**Source material:**
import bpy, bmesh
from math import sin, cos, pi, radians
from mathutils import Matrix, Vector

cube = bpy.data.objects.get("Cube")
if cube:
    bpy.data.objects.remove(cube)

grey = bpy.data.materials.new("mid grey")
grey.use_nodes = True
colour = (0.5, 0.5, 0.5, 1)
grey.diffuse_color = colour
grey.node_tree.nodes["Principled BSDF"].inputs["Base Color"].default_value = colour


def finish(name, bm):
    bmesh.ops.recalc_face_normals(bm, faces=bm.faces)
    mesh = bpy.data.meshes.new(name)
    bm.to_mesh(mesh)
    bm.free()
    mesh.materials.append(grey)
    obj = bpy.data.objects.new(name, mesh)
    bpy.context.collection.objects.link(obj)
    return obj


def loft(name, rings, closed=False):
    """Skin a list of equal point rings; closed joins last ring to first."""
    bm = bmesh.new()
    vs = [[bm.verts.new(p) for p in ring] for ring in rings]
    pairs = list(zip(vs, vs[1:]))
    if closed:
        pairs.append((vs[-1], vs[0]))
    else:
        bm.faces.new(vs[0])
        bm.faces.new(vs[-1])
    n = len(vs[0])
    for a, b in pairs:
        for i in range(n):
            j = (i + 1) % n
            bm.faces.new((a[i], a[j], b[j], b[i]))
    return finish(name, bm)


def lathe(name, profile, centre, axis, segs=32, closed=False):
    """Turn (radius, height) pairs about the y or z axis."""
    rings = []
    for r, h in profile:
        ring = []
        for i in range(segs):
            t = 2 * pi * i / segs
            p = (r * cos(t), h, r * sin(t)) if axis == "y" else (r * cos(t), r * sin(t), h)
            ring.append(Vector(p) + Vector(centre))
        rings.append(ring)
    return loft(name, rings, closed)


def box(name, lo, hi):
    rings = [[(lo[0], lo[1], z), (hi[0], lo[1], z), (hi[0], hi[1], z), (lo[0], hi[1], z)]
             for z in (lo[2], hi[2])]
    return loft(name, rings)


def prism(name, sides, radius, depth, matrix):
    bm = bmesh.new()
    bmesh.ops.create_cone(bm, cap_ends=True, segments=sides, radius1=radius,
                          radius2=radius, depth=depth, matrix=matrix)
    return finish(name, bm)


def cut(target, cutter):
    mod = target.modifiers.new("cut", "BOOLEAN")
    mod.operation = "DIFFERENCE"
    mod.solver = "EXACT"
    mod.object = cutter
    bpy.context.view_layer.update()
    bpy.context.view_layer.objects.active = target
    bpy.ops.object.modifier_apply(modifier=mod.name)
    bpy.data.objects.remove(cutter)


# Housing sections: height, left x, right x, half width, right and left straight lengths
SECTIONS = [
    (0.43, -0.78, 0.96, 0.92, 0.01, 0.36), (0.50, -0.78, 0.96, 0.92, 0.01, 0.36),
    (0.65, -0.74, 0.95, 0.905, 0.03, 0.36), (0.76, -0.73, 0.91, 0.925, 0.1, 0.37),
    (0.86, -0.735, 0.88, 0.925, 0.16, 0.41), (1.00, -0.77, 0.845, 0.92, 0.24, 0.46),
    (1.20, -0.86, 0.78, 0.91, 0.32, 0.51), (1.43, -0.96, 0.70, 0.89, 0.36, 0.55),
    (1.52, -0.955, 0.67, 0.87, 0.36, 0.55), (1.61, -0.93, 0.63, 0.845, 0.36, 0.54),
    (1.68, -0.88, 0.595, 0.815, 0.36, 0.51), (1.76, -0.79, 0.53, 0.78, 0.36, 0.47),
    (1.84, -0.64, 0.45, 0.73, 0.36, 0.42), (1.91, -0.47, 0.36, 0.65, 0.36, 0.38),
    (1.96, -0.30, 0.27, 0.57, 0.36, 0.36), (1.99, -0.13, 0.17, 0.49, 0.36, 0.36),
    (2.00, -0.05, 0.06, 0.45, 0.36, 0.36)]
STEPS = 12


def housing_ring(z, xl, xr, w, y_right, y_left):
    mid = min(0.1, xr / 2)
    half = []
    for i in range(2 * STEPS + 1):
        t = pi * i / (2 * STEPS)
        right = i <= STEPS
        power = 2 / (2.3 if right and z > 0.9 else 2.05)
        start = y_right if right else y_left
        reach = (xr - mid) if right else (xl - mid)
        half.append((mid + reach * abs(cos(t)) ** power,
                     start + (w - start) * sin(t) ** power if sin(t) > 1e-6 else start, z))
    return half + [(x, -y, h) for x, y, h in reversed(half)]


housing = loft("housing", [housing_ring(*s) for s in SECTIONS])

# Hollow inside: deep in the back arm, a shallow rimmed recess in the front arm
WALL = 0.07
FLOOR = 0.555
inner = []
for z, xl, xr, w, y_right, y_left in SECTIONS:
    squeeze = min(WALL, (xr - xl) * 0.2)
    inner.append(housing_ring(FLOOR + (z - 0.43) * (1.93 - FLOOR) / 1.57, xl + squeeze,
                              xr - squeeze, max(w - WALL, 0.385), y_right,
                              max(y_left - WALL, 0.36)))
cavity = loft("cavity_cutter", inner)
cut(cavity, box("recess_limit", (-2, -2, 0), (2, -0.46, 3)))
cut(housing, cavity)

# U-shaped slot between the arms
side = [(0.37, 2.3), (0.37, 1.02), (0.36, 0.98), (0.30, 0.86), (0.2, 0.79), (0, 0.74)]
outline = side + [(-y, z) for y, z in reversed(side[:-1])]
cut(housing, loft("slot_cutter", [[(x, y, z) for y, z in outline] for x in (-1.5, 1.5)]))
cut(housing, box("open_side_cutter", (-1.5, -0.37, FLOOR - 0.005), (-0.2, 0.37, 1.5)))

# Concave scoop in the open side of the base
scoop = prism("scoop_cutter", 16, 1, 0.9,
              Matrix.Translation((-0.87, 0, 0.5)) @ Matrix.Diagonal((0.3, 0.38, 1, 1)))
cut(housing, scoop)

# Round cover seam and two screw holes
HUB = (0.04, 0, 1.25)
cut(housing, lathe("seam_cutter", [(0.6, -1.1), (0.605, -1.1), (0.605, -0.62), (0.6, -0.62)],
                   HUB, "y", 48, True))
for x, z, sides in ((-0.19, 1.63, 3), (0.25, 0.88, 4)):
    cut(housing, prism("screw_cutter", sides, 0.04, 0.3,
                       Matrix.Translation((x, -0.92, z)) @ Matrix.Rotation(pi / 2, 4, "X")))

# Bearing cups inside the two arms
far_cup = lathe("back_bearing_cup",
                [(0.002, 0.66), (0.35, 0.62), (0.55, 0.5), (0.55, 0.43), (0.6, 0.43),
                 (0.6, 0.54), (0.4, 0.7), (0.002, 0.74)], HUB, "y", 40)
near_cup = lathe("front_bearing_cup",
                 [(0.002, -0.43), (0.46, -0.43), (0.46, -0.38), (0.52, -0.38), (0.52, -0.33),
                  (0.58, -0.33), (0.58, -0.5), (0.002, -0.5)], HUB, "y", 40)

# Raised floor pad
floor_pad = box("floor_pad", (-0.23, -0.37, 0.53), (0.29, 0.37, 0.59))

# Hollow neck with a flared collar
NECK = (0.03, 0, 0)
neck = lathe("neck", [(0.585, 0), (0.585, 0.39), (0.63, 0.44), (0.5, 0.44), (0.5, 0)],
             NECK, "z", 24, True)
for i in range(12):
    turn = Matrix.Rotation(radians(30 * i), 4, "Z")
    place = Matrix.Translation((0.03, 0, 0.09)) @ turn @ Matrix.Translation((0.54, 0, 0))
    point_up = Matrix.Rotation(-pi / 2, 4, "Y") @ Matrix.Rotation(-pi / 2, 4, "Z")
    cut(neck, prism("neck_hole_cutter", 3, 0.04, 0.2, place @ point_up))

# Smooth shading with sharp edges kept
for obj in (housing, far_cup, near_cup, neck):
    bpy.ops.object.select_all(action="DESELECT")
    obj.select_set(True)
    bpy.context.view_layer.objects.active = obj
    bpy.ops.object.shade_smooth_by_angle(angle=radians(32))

**Required work:** Across the preceding records, count the lines with the word "radians" in them and give that figure alone.

**Response area:** 3